* **AIM OF THE EXERCISE**:
Report how many lines below contain the word "from". Give only the number.

Start of DATA FOR THE TASK

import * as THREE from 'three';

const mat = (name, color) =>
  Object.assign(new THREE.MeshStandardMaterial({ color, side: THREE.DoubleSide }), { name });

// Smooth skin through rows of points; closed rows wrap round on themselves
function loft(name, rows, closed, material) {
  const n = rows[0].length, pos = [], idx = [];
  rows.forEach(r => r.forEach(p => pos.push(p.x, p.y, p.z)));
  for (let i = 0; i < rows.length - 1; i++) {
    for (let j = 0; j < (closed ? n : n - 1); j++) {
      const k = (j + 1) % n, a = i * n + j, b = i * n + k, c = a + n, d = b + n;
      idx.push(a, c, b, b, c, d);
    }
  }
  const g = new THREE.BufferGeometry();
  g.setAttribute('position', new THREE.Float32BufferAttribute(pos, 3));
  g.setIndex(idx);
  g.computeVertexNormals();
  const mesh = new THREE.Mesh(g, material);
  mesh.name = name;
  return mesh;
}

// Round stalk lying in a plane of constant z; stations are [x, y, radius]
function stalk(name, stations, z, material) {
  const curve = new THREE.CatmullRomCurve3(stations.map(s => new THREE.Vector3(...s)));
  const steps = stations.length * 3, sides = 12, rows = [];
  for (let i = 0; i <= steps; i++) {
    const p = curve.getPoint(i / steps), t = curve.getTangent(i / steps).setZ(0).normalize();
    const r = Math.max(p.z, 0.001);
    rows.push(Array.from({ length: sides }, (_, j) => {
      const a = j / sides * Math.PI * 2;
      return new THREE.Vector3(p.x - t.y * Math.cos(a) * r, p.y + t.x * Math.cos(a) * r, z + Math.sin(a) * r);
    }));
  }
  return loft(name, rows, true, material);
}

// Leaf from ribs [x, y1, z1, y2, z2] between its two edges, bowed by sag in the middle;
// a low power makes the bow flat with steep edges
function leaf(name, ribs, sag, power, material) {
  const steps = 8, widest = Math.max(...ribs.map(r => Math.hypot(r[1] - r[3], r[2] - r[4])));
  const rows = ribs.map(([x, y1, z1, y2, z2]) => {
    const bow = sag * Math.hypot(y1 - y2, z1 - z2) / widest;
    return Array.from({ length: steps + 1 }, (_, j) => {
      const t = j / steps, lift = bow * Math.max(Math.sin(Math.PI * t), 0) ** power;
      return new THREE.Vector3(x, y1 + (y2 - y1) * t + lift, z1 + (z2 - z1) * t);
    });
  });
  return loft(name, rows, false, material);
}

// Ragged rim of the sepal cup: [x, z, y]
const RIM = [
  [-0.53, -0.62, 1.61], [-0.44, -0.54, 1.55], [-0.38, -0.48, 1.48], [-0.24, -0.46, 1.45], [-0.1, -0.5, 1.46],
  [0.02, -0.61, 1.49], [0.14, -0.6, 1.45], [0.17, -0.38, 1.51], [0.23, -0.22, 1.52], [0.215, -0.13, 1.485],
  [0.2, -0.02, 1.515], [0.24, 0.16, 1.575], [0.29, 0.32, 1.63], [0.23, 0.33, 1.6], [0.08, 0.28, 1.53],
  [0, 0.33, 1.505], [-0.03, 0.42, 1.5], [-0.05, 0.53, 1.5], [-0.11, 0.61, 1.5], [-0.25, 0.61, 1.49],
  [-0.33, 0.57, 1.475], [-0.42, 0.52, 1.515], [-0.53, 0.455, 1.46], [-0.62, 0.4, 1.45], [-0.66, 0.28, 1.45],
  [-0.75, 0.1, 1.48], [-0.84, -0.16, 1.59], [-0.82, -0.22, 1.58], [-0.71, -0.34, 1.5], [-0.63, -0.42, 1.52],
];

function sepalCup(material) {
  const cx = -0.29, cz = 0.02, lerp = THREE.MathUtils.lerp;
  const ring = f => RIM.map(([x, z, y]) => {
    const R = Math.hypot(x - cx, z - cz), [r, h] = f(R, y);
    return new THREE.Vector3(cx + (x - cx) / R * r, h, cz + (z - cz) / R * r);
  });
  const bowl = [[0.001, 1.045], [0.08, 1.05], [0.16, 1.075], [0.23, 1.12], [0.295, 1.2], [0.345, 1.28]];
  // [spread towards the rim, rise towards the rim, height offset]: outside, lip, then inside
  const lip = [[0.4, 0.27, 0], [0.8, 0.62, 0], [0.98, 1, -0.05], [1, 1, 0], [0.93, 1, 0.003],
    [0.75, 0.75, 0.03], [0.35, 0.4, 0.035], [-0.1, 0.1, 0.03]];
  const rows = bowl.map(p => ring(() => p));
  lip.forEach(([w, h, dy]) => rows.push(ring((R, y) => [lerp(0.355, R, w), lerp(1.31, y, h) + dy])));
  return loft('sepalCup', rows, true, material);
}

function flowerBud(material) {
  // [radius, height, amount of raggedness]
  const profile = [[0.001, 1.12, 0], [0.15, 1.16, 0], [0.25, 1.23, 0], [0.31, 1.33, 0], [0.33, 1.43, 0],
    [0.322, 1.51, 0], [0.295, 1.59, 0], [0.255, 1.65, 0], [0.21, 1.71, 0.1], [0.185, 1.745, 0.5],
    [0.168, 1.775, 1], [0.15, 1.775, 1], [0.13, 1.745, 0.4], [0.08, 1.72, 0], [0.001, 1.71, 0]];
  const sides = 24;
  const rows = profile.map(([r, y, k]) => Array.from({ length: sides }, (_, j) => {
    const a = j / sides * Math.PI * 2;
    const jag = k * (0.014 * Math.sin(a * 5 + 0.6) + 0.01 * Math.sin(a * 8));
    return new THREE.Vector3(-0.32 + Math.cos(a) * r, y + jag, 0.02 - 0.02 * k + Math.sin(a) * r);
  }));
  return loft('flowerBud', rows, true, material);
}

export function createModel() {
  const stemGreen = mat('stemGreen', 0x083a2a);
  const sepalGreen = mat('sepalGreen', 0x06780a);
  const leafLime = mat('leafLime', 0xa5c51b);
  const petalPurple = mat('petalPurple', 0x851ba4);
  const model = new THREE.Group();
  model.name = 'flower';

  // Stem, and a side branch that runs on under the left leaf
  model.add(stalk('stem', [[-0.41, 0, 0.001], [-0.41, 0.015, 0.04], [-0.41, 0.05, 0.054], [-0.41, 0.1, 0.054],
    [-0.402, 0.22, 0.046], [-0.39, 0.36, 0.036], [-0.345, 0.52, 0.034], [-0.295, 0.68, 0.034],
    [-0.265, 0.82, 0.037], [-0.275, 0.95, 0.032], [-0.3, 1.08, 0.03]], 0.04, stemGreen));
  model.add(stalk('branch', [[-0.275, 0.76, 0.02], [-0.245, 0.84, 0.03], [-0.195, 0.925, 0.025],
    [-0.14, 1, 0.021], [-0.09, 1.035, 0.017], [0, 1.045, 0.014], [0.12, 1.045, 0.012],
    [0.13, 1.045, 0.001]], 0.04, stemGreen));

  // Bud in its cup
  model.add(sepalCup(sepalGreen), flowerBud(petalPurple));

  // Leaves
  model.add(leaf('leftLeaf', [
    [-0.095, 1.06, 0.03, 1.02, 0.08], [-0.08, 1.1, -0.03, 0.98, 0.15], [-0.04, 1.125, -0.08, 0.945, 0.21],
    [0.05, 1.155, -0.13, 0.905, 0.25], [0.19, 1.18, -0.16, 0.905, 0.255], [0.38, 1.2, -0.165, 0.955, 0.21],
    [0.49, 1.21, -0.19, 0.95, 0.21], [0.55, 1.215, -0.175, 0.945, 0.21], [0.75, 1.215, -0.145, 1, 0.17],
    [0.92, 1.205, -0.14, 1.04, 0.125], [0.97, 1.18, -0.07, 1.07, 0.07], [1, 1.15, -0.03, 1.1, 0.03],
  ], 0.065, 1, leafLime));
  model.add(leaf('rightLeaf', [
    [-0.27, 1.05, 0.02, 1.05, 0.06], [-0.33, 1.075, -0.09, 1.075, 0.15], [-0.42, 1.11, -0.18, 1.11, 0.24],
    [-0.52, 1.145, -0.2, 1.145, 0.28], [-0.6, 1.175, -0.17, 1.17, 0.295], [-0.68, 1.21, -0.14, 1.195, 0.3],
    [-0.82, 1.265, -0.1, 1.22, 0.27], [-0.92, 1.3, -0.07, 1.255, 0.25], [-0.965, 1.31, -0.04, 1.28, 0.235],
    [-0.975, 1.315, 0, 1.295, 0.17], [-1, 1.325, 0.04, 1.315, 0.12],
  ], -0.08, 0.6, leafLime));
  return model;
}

End of DATA FOR THE TASK

* **RESPONSE BELOW**:
5